The county's governmental offices were infected with a ransomware attack Feb. 23 that took down email accounts, limited access to documents and caused many county services to be provided "the old-fashioned way" with paper.
Ransomware is a malicious software attack designed to block access to a computer system until a ransom is paid.
John Haag, La Salle County IT director, said officials still aren't sure how the county was infected. There is no evidence any county data has been compromised other than the ability to access it on local machines, Haag said Wednesday.
The county has no intentions of paying the ransom, noting there is no guarantee the operators would fully cooperate, Haag said. County officials have not been in contact with the hackers, and can't confirm the ransom amount.
While officials are hopeful the county can return to normal by next week, Haag still is preaching patience.
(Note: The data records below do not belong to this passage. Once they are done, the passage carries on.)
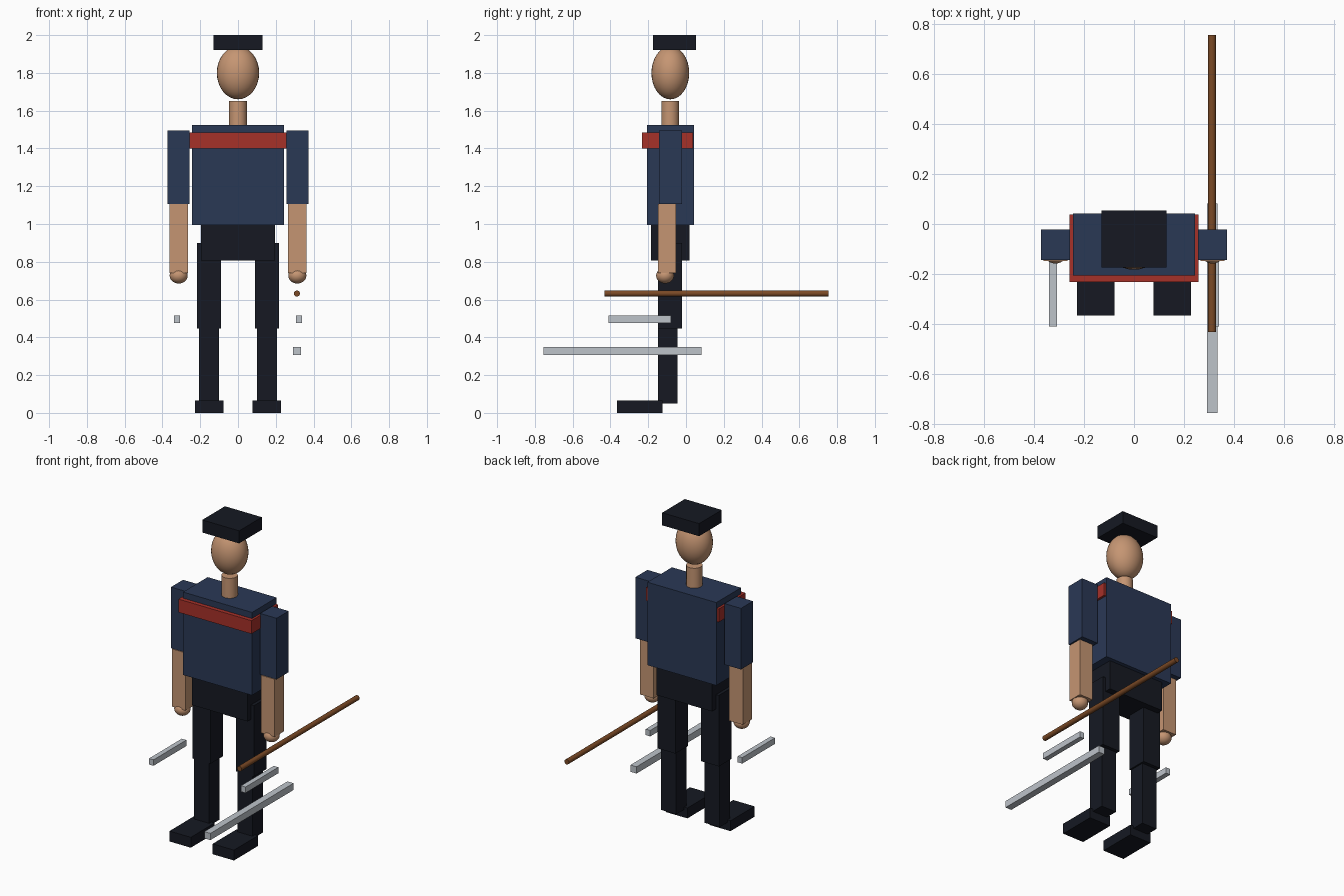
import bpy, math

if "Cube" in bpy.data.objects:
    bpy.data.objects.remove(bpy.data.objects["Cube"])


def material(name, r, g, b):
    # colours given as 0-255 screen values
    m = bpy.data.materials.new(name)
    m.diffuse_color = (*[(c / 255) ** 2.2 for c in (r, g, b)], 1)
    m.use_nodes = True
    m.node_tree.nodes["Principled BSDF"].inputs["Base Color"].default_value = m.diffuse_color
    return m


NAVY = material("navy_cloth", 46, 59, 86)
DARK = material("dark_cloth", 28, 31, 39)
SKIN = material("skin", 196, 148, 114)
RED = material("red_trim", 165, 52, 45)
WOOD = material("wood", 122, 75, 42)
STEEL = material("steel", 188, 194, 201)


def finish(name, mat, smooth=False):
    o = bpy.context.object
    o.name = name
    bpy.ops.object.transform_apply(location=False, rotation=True, scale=True)
    o.data.materials.append(mat)
    if smooth:
        bpy.ops.object.shade_smooth_by_angle(angle=math.radians(40))
    return o


def box(name, x, y, z, mat):
    # x, y, z are (min, max) ranges
    bpy.ops.mesh.primitive_cube_add(size=1, location=[(a + b) / 2 for a, b in (x, y, z)])
    bpy.context.object.scale = [b - a for a, b in (x, y, z)]
    return finish(name, mat)


def ellipsoid(name, loc, radii, mat):
    bpy.ops.mesh.primitive_uv_sphere_add(segments=32, ring_count=16, radius=1, location=loc)
    bpy.context.object.scale = radii
    return finish(name, mat, True)


def rod(name, loc, radius, length, mat, tilt=0):
    bpy.ops.mesh.primitive_cylinder_add(vertices=24, radius=radius, depth=length,
                                        location=loc, rotation=(tilt, 0, 0))
    return finish(name, mat, True)


# Head, hat and neck
box("hat", (-.13, .13), (-.174, .054), (1.92, 2), DARK)
ellipsoid("head", (0, -.083, 1.80), (.112, .1, .14), SKIN)
rod("neck", (0, -.084, 1.583), .047, .134, SKIN)

# Torso
box("torso", (-.243, .243), (-.206, .042), (.995, 1.523), NAVY)
box("chest_band", (-.257, .257), (-.232, .037), (1.4, 1.484), RED)
box("pelvis", (-.196, .196), (-.184, .018), (.808, .995), DARK)

# Arms, legs and wrist blades on both sides
for side, s in (("left", 1), ("right", -1)):
    def limb(part, cx, half, y, z, mat):
        box(f"{side}_{part}", (s * cx - half, s * cx + half), y, z, mat)

    limb("upper_arm", .314, .058, (-.143, -.022), (1.107, 1.496), NAVY)
    limb("forearm", .314, .048, (-.148, -.054), (.74, 1.107), SKIN)
    ellipsoid(f"{side}_hand", (s * .314, -.111, .727), (.048, .047, .042), SKIN)
    limb("thigh", .153, .063, (-.148, -.022), (.448, .9), DARK)
    limb("shin", .153, .053, (-.148, -.044), (.05, .448), DARK)
    limb("foot", .152, .075, (-.365, -.124), (0, .066), DARK)
    limb("short_blade", .324, .016, (-.41, -.08), (.477, .515), STEEL)

# Long weapons beside the left hand
box("long_blade", (.291, .334), (-.755, .082), (.307, .35), STEEL)
rod("wooden_staff", (.312, .162, .632), .016, 1.186, WOOD, math.radians(90))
He said IT staff, with assistance from vendors, has to restore systems on a server by server basis. He said he and his staff of three others put in roughly 100 hours of work apiece last week.
The FBI and state agencies have assisted La Salle County, and the matter still is under investigation.
La Salle County Chairman Jim Olson, D-Seneca, said he believes the correct technology protections were in place, but the County Board still intends to review what happened.
"Obviously we didn't stop it," Olson said. "There may be some things that you can never stop, but we wouldn't be doing our jobs if we didn't re-evaluate emails and Internet access. We want to learn from it to make it safer."
Public safety departments, such as the sheriff's office and state's attorney's office, have received preference in restoration.
The Circuit Clerk Department's computers were not affected, said Circuit Clerk Greg Vaccaro. That department records all traffic, criminal, civil and juvenile cases filed and heard in La Salle County. The office deals in the collection and disbursement of fines, fees and child support. None of these services were affected.
The La Salle County State's Attorney's Office has been depended on the circuit clerk's office to obtain most of its essential documents, such as subpoenas and charging documents, or the sheriff's office for background checks. The office is used to having these items at its fingertips, but with the network down, staff has had to lean on other departments.
"Courts have not slowed down," said La Salle County State's Attorney Karen Donnelly. "It's no hurdle we can't overcome. It's just taken some more time."
Additionally, the March 17 primary election has not been affected, said County Clerk Lori Bongartz. Early voting started Feb. 6 and continues to Monday, March 16. Early voting recording is offline, Bongartz said.
Other services in the county clerk's offices have been slowed, Bongartz said. The office handles marriage licenses, birth and death certificates. In some cases, the office has directed the public to other offices that have access to those records.
"We're doing everything by hand," the county clerk said Wednesday. "We have to look up tax parcels in the books. We're still taking cash payments, writing out receipts and taking money as usual. We're just going old school."
Recording documents such as land deeds, mortgages, liens and contracts are on hold in the recorder's office. The recorder's office still is accepting documents by mail and hand delivered. Those documents are reviewed for accuracy and recordable conformity. If documents are in recordable form, a date is being placed on them and they will be recorded in the order they were received when the system returns. They will be locked in a safe and kept secure, Recorder Karen Miller said.
The La Salle County Jail's inmate search website has been down and sheriff's daily arrest reports have been sent to media via handwritten faxes.